◆ Required action:
Lines in the entries below where the word "pocket" shows up should each be copied.

◆ Data under study:

################

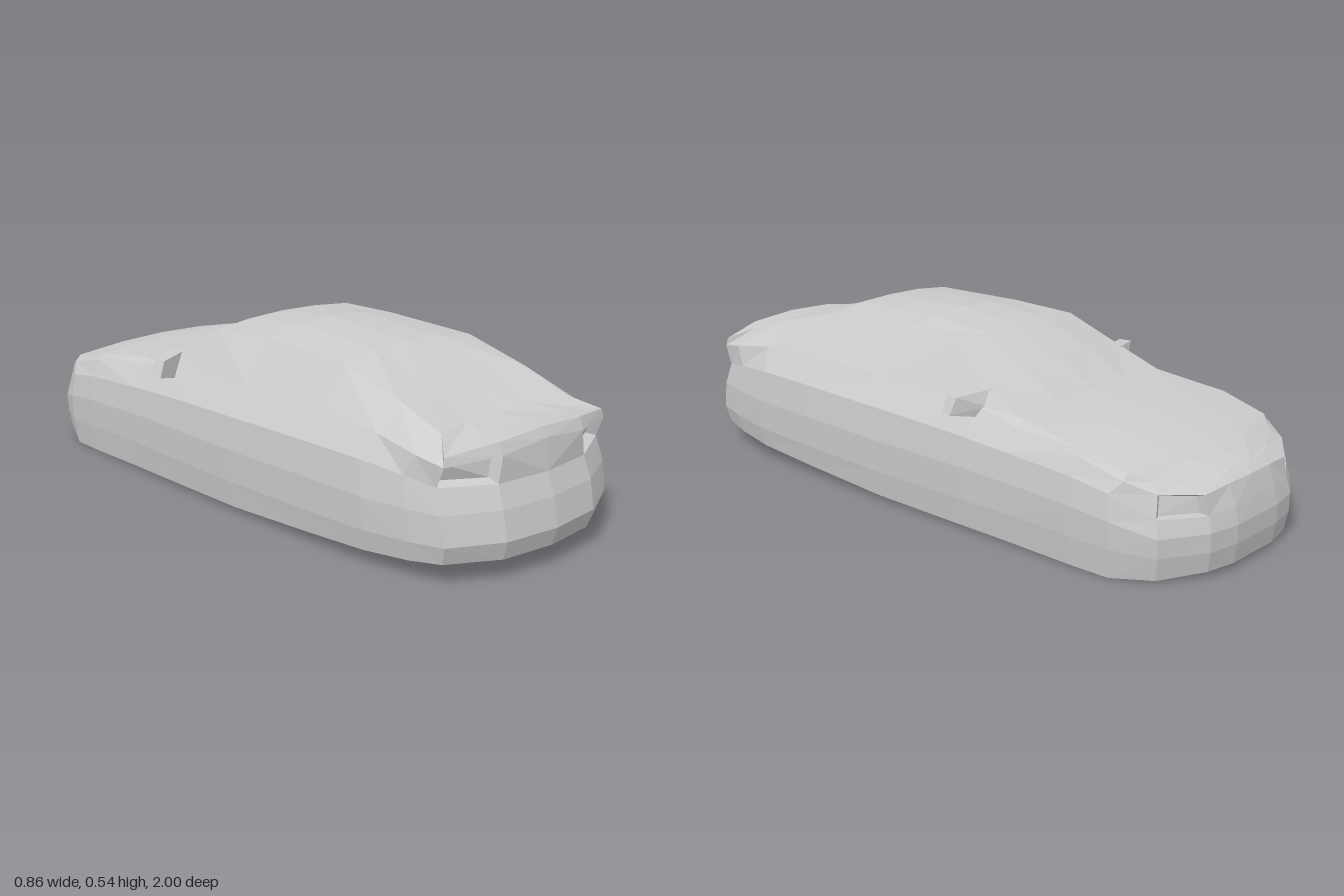
import * as THREE from 'three';
import { ConvexGeometry } from 'three/addons/geometries/ConvexGeometry.js';

const V = (x, y, z) => new THREE.Vector3(x, y, z);
const material = new THREE.MeshStandardMaterial({ color: 0xcccccc, flatShading: true });

// Half outline in plan [x, z], from the tail's middle round the side to the nose's middle
const plan = [[0, 1], [.18, .98], [.335, .9], [.362, .8], [.388, .65], [.395, .43], [.4, .1], [.4, -.12],
  [.4, -.27], [.396, -.42], [.392, -.65], [.385, -.78], [.33, -.9], [.2, -.98], [.1, -1], [0, -1]];

// A lower-body level: the outline scaled, at its own heights
const level = (ys, sx, zTail, zNose) =>
  plan.map(([x, z], i) => V(x * sx, ys[i], z * (z > 0 ? zTail : zNose)));

const bottom = level([.065, .065, .067, .056, .047, .035, .018, .016, .015, .012, .006, .003, .012, .02, .02, .02], .97, .983, .99);
const low = level([.12, .12, .12, .115, .11, .105, .1, .1, .1, .1, .095, .09, .08, .08, .08, .08], 1, 1, 1);
const wide = level([.205, .205, .205, .205, .205, .205, .2, .2, .2, .195, .185, .17, .135, .135, .135, .135], 1.01, .983, 1);
const belt = level([.27, .27, .275, .292, .305, .305, .3, .295, .29, .28, .265, .245, .185, .18, .185, .19], .985, .958, .987);

// Foot of the windows, running into the top of the lamps
const base = [[0, .36, .945], [.165, .345, .94], [.33, .335, .885], [.345, .352, .8], [.34, .375, .65],
  [.34, .385, .43], [.34, .385, .1], [.34, .38, -.12], [.345, .372, -.27], [.348, .345, -.42], [.362, .318, -.65],
  [.355, .28, -.8], [.31, .25, -.88], [.2, .238, -.955], [.1, .245, -.965], [0, .248, -.97]].map(p => V(...p));

// Edge of boot lid, roof and bonnet
const top = [[0, .388, .93], [.17, .38, .925], [.325, .36, .88], [.262, .395, .81], [.26, .45, .65],
  [.258, .505, .43], [.25, .515, .1], [.265, .505, -.12], [.31, .425, -.27], [.325, .365, -.42], [.35, .335, -.65],
  [.335, .3, -.8], [.29, .275, -.85], [.19, .265, -.9], [.1, .262, -.94], [0, .262, -.95]].map(p => V(...p));

// Centre line of the top [y, z]
const centre = [[.388, .93], [.388, .92], [.388, .86], [.395, .775], [.447, .645], [.528, .42], [.541, .09],
  [.52, -.13], [.45, -.275], [.378, -.41], [.357, -.64], [.325, -.79], [.305, -.845], [.29, -.89], [.27, -.935],
  [.262, -.95]].map(([y, z]) => V(0, y, z));

// Crowned point halfway between edge and centre
const crown = top.map((p, i) => {
  const m = p.clone().lerp(centre[i], .75);
  return m.setX(p.x / 2);
});
const keel = bottom.map(p => V(0, p.y, p.z));
const rows = [keel, bottom, low, wide, belt, base, top, crown, centre];

function createParts() {
  const parts = {};
  const tri = (name, a, b, c) => {
    const area = b.clone().sub(a).cross(c.clone().sub(a)).length();
    if (area < 1e-7) return;
    const list = parts[name] ??= [];
    for (const p of [a, b, c]) list.push(p.x, p.y, p.z);
    for (const p of [a, c, b]) list.push(-p.x, p.y, p.z); // mirrored side
  };
  const quad = (name, a, b, c, d) => { tri(name, a, b, c); tri(name, a, c, d); };

  // Recessed lamp: sloping walls round a sunken lens
  const pocket = (name, corners, depth) => {
    const [a, b, c, d] = corners;
    const mid = V(0, 0, 0);
    corners.forEach(p => mid.addScaledVector(p, .25));
    const normal = c.clone().sub(a).cross(d.clone().sub(b)).normalize();
    const inner = corners.map(p => p.clone().lerp(mid, .2).addScaledVector(normal, -depth));
    corners.forEach((p, i) => {
      const j = (i + 1) % 4;
      quad(name + 'Recesses', p, corners[j], inner[j], inner[i]);
    });
    quad(name + 'Lenses', ...inner);
  };

  for (let r = 0; r < rows.length - 1; r++) {
    for (let i = 0; i < plan.length - 1; i++) {
      const cell = [rows[r][i], rows[r][i + 1], rows[r + 1][i + 1], rows[r + 1][i]];
      if (r === 4 && i === 1) pocket('tailLight', cell, .03);
      else if (r === 4 && i === 12) pocket('headLight', cell, .025);
      else {
        let name = 'bodySides';
        if (r === 0) name = 'underside';
        else if (r === 5 && i >= 3 && i <= 8) name = 'sideWindows';
        else if (r >= 6) {
          if (i < 3) name = 'bootLid';
          else if (i < 5) name = 'rearWindow';
          else if (i < 7) name = 'roof';
          else if (i < 9) name = 'windscreen';
          else name = 'bonnet';
        }
        quad(name, ...cell);
      }
    }
  }
  return parts;
}

export function createModel() {
  const car = new THREE.Group();
  car.name = 'car';
  const add = (name, geometry) => {
    const mesh = new THREE.Mesh(geometry, material);
    mesh.name = name;
    car.add(mesh);
  };

  // Body panels
  for (const [name, list] of Object.entries(createParts())) {
    const geometry = new THREE.BufferGeometry();
    geometry.setAttribute('position', new THREE.Float32BufferAttribute(list, 3));
    geometry.computeVertexNormals();
    add(name, geometry);
  }

  // Door mirrors, swept back from the foot of the windscreen pillars
  for (const [side, s] of [['left', 1], ['right', -1]]) {
    add(side + 'Mirror', new ConvexGeometry([
      [.3, .418, -.295], [.3, .418, -.25], [.33, .372, -.3], [.33, .372, -.245],
      [.41, .408, -.255], [.405, .408, -.215], [.43, .358, -.245], [.425, .358, -.21],
      [.36, .345, -.28], [.36, .345, -.225],
    ].map(([x, y, z]) => V(s * x, y, z))));
  }
  return car;
}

################

◆ Answer to this problem:
  const pocket = (name, corners, depth) => {
      if (r === 4 && i === 1) pocket('tailLight', cell, .03);
      else if (r === 4 && i === 12) pocket('headLight', cell, .025);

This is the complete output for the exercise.